*Data for this task*

☆ ☆ ☆ ☆

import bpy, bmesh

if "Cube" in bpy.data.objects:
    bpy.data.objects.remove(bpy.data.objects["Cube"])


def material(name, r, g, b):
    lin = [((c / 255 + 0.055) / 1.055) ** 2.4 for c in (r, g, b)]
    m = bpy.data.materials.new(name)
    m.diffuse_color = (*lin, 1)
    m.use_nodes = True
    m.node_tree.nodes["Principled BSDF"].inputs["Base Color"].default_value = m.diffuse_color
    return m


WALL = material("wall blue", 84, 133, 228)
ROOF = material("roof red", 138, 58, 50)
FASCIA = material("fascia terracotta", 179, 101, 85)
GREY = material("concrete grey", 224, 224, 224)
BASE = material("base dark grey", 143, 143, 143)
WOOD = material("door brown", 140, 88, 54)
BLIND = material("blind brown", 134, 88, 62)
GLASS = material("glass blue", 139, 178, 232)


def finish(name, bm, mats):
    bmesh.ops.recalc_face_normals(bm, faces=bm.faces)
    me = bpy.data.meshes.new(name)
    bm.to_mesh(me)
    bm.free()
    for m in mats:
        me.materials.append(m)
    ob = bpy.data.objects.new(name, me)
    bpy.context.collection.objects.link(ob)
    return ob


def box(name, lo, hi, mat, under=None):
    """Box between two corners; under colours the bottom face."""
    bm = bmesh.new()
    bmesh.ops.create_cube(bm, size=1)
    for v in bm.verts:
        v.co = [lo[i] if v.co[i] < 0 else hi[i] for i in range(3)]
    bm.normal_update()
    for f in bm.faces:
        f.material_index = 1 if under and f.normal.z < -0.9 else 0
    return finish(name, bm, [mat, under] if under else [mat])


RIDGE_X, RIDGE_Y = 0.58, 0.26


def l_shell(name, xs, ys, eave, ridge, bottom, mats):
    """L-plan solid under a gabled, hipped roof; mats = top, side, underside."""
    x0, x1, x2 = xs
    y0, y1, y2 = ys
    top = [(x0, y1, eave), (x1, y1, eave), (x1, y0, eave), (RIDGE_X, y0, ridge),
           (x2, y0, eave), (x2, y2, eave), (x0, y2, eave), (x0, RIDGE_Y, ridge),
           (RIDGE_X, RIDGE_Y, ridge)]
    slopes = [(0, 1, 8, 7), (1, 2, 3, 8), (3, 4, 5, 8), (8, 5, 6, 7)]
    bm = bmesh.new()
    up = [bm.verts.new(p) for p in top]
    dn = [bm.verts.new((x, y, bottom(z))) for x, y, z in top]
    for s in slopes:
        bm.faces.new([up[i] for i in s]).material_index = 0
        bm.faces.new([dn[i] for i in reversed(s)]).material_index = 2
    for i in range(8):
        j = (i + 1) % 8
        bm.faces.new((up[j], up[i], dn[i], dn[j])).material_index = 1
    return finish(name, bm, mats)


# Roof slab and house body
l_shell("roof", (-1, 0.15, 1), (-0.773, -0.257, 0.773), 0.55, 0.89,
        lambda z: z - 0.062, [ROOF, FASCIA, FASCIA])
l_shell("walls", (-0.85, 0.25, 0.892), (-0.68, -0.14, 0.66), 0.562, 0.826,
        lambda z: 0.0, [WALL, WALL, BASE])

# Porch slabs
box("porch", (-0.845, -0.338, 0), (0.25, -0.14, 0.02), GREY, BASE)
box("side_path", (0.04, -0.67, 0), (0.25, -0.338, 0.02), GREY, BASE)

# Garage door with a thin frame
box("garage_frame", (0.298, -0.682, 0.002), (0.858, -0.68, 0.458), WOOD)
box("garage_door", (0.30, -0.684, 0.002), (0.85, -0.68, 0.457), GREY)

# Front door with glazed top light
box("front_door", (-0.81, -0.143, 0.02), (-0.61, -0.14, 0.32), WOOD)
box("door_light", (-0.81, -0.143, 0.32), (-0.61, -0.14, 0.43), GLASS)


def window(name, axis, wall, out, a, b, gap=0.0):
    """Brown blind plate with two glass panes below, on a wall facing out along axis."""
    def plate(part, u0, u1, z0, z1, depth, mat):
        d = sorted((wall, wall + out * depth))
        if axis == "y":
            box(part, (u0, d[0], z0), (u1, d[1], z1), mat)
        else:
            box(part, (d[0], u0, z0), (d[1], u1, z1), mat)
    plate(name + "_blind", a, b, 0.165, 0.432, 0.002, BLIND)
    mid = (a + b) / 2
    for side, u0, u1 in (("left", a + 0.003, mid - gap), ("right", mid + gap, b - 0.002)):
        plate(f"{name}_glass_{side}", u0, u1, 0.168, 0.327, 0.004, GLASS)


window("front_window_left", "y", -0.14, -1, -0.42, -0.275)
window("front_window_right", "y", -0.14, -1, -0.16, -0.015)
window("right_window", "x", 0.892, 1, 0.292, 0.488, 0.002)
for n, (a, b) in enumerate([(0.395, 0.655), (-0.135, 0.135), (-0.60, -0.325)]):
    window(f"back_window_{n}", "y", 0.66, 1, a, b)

☆ ☆ ☆ ☆

*Exercise description*
Start at the first line of the entries above. Set down each line exactly through the one with "ob = bpy.data.objects.new(name, me)", and stop there.

*Solution to this problem*
import bpy, bmesh

if "Cube" in bpy.data.objects:
    bpy.data.objects.remove(bpy.data.objects["Cube"])


def material(name, r, g, b):
    lin = [((c / 255 + 0.055) / 1.055) ** 2.4 for c in (r, g, b)]
    m = bpy.data.materials.new(name)
    m.diffuse_color = (*lin, 1)
    m.use_nodes = True
    m.node_tree.nodes["Principled BSDF"].inputs["Base Color"].default_value = m.diffuse_color
    return m


WALL = material("wall blue", 84, 133, 228)
ROOF = material("roof red", 138, 58, 50)
FASCIA = material("fascia terracotta", 179, 101, 85)
GREY = material("concrete grey", 224, 224, 224)
BASE = material("base dark grey", 143, 143, 143)
WOOD = material("door brown", 140, 88, 54)
BLIND = material("blind brown", 134, 88, 62)
GLASS = material("glass blue", 139, 178, 232)


def finish(name, bm, mats):
    bmesh.ops.recalc_face_normals(bm, faces=bm.faces)
    me = bpy.data.meshes.new(name)
    bm.to_mesh(me)
    bm.free()
    for m in mats:
        me.materials.append(m)
    ob = bpy.data.objects.new(name, me)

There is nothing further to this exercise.